“2.1 million people now have access to clean water because of what we’ve done here in Abbotsford,” he said. “But to me it’s really the impact the event has had on our community. Thousands of people across the Lower Mainland have given back and recognized how good we have it here in Canada and it’s part of the ethos of their life.”
Peters said the event touches all members of the community.
“I’m really proud of the impact we’ve had engaging businesses, schools, donors, churches and temples,” he said. “This is one of the only events that crosses all of those barriers. It doesn’t matter your background – we all believe we have so much here and we have an opportunity to give back and be united as a community. I’m really proud of what we have created here in Abbotsford – we’re a globally minded community that wants to make a difference.”

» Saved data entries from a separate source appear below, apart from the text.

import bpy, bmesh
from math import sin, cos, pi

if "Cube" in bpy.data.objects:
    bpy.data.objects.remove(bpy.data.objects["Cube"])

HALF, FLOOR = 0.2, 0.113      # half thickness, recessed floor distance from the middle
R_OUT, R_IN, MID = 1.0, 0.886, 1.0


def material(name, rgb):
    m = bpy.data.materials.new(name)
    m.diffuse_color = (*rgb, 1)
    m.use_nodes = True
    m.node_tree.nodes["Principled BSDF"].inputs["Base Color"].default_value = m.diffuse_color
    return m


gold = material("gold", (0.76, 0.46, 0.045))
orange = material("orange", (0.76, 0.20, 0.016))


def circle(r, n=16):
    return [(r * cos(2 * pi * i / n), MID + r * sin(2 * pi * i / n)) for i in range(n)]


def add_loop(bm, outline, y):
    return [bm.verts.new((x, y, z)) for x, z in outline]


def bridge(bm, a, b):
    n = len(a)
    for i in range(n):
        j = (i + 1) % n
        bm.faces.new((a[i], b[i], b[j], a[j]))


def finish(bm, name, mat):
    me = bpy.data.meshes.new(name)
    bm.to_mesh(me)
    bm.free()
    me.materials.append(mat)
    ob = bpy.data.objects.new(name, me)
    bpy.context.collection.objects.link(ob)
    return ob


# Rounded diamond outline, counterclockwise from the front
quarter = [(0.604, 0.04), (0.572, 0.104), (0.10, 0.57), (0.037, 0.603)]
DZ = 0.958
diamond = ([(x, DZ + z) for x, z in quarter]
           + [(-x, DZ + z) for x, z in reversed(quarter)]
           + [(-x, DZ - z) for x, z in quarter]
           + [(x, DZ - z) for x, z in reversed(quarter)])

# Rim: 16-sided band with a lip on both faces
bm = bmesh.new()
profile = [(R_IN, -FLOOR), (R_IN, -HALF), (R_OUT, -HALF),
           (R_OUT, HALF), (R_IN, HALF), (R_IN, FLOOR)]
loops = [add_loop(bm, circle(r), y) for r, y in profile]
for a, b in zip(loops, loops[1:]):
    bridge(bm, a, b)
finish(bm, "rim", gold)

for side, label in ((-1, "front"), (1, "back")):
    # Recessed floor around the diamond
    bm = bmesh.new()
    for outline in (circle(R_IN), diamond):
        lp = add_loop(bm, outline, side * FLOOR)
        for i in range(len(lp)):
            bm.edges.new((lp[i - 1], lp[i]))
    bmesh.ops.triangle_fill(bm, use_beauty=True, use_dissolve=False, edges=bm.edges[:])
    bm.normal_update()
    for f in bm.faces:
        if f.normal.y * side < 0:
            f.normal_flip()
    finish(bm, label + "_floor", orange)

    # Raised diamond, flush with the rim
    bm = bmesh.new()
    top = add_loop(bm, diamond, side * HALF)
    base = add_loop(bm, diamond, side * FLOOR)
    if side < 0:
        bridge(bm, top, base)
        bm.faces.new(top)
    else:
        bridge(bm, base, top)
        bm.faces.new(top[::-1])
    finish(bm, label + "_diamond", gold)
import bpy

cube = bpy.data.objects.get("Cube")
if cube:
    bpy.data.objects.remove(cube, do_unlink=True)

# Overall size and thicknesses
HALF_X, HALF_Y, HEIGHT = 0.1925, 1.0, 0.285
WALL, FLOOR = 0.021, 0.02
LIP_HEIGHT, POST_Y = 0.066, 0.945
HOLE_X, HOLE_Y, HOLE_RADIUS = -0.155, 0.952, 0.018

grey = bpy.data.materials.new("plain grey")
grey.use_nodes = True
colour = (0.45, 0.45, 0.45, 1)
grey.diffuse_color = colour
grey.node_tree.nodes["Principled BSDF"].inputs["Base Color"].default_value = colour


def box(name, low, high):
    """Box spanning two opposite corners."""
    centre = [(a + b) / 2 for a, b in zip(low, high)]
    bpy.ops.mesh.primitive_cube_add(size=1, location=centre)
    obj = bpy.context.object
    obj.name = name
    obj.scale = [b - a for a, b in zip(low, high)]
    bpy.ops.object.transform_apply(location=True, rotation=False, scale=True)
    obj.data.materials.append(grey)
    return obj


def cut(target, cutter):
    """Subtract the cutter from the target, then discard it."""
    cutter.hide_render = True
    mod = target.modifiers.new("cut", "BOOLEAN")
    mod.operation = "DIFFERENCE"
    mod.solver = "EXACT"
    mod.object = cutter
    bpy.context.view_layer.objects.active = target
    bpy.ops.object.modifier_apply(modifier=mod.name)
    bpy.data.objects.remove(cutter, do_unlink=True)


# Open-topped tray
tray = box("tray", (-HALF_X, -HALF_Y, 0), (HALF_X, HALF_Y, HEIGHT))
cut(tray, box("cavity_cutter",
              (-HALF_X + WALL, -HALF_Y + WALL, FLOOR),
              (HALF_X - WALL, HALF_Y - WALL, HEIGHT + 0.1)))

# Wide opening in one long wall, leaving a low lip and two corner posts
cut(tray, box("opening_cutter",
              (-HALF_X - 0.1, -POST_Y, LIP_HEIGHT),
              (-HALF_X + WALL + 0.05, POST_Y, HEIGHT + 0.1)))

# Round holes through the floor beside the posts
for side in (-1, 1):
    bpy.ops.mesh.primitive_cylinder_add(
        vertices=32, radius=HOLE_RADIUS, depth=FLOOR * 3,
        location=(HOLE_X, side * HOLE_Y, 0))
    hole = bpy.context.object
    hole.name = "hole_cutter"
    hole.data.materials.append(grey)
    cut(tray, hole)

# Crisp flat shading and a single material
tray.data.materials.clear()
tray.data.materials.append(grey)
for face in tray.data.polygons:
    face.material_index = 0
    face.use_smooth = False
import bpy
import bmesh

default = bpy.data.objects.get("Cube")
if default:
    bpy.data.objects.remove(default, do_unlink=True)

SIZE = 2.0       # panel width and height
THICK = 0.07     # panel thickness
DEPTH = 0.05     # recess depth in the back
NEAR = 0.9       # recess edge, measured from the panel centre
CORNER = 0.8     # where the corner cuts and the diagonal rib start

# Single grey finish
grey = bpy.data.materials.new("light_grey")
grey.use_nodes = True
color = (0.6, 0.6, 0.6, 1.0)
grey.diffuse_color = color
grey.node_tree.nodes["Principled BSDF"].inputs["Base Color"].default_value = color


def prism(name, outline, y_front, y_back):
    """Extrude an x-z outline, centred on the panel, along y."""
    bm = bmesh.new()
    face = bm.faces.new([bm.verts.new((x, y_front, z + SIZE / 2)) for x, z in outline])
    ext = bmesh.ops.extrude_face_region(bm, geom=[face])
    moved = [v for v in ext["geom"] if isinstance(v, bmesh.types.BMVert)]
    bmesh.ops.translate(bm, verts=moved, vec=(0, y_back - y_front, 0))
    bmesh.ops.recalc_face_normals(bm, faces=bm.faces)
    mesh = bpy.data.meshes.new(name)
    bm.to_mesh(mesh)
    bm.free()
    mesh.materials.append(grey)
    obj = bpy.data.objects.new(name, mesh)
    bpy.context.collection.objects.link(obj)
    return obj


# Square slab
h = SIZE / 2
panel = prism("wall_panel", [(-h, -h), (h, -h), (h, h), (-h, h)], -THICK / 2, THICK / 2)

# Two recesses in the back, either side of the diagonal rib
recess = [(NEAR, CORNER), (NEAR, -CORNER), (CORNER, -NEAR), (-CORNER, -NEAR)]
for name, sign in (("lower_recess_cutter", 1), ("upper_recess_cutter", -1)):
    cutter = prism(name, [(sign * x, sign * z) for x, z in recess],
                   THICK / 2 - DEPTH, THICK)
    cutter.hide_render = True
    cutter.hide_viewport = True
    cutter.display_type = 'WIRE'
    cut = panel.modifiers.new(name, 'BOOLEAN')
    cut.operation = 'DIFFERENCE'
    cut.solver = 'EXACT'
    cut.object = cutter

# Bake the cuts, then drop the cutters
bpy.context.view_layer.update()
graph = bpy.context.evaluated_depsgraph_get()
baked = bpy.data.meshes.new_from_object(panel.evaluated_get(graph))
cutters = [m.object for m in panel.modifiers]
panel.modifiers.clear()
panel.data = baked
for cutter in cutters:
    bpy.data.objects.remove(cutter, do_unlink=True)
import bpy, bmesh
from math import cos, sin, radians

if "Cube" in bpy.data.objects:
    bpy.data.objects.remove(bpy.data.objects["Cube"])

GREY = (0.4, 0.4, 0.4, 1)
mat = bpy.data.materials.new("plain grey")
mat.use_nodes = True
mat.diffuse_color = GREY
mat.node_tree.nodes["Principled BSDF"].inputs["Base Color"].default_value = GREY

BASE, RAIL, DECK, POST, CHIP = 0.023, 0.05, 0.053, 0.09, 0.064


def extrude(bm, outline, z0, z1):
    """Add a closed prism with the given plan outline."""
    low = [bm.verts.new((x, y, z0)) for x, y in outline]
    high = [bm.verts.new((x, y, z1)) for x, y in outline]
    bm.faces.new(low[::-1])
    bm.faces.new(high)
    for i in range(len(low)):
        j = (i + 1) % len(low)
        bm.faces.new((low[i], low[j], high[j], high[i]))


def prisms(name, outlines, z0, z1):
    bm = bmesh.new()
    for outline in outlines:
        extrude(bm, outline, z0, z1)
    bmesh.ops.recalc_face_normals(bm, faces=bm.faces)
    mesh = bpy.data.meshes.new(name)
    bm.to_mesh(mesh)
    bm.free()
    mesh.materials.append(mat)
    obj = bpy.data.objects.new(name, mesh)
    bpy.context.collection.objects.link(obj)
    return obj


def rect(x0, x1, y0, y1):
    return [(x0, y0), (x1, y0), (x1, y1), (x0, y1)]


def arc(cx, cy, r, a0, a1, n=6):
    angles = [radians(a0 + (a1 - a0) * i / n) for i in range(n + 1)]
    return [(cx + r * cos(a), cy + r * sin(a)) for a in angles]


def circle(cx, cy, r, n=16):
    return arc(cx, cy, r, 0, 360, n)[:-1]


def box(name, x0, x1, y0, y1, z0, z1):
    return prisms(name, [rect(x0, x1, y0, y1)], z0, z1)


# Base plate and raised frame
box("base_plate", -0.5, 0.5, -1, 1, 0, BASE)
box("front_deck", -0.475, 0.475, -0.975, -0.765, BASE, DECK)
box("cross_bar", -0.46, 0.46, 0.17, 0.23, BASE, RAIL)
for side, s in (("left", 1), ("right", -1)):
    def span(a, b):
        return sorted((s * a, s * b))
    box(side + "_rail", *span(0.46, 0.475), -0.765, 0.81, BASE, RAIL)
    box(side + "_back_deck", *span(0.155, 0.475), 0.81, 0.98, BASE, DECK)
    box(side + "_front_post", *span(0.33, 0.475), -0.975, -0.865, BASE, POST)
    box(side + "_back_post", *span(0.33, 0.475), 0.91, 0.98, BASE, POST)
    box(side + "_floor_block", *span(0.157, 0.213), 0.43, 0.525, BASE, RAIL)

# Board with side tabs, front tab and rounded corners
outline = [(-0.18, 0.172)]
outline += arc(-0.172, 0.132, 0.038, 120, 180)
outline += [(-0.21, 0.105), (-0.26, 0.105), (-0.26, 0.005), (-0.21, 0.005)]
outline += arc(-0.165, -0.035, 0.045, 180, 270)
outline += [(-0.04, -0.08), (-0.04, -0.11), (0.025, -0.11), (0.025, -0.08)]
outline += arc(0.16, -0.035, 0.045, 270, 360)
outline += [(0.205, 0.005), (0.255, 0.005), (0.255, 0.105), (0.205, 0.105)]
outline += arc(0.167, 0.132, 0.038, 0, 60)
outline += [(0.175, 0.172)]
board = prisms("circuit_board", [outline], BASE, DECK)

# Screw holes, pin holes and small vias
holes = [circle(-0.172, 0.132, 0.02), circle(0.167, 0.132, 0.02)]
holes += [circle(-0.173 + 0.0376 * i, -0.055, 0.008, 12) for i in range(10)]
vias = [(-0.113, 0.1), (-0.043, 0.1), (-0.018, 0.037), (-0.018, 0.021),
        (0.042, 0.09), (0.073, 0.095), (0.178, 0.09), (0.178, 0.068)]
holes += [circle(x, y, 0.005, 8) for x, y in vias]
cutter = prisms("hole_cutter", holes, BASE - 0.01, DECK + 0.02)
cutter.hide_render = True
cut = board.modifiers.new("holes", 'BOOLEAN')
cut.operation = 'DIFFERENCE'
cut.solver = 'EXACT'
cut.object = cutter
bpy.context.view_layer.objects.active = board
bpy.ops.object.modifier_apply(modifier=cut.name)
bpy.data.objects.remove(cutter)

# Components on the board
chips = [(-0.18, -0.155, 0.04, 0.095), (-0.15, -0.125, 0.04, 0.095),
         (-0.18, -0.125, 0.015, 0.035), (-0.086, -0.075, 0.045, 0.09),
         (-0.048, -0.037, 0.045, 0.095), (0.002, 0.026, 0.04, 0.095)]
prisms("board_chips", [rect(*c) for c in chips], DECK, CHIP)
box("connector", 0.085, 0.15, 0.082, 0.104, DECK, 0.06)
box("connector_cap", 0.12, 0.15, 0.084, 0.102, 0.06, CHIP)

The pandemic was rough on the event, as the 2020 event transformed into the Alone Together Run – a virtual format race that saw runners submit times online and choose a distance to run. Last year saw the Upstream Challenge concept come into effect, as participants were given a number of different competitive and non-competitive outdoor activities to complete. Both new twists were well-received, but Peters said he thinks returning to the traditional format will be a good thing, but admitted that registration has been off to a slower start.
“We had this huge momentum in 2019 and it’s this huge machine and then COVID hits and everything goes silent,” he said. “So we’ve had two years of virtual runs and it’s just taking a little longer to get the traction going again. We have found that people are a bit slower to do long term planning right now, but we’re confident things will pick up as we get closer to the race.”
Peters added that the volunteer base is solid, but they are always looking for more extra help.
The 2013 edition of the event was one of the early breakthroughs, with 4,830 runners hitting the streets and $358,000 raised. The event continued to grow in the years following. Peters said he hopes to rebuild the race and it all begins with the 15th edition.
“To see everyone at the start line again and getting that nervous excitement,” he said. “I just can’t wait to get back to being live again.”
He added that the event’s new partnership with the Mennonite Central Committee (MCC) is a game changer and will be a big benefit to the event this year and moving forward.
For more information and details on how to register or donate, visit runforwater.ca.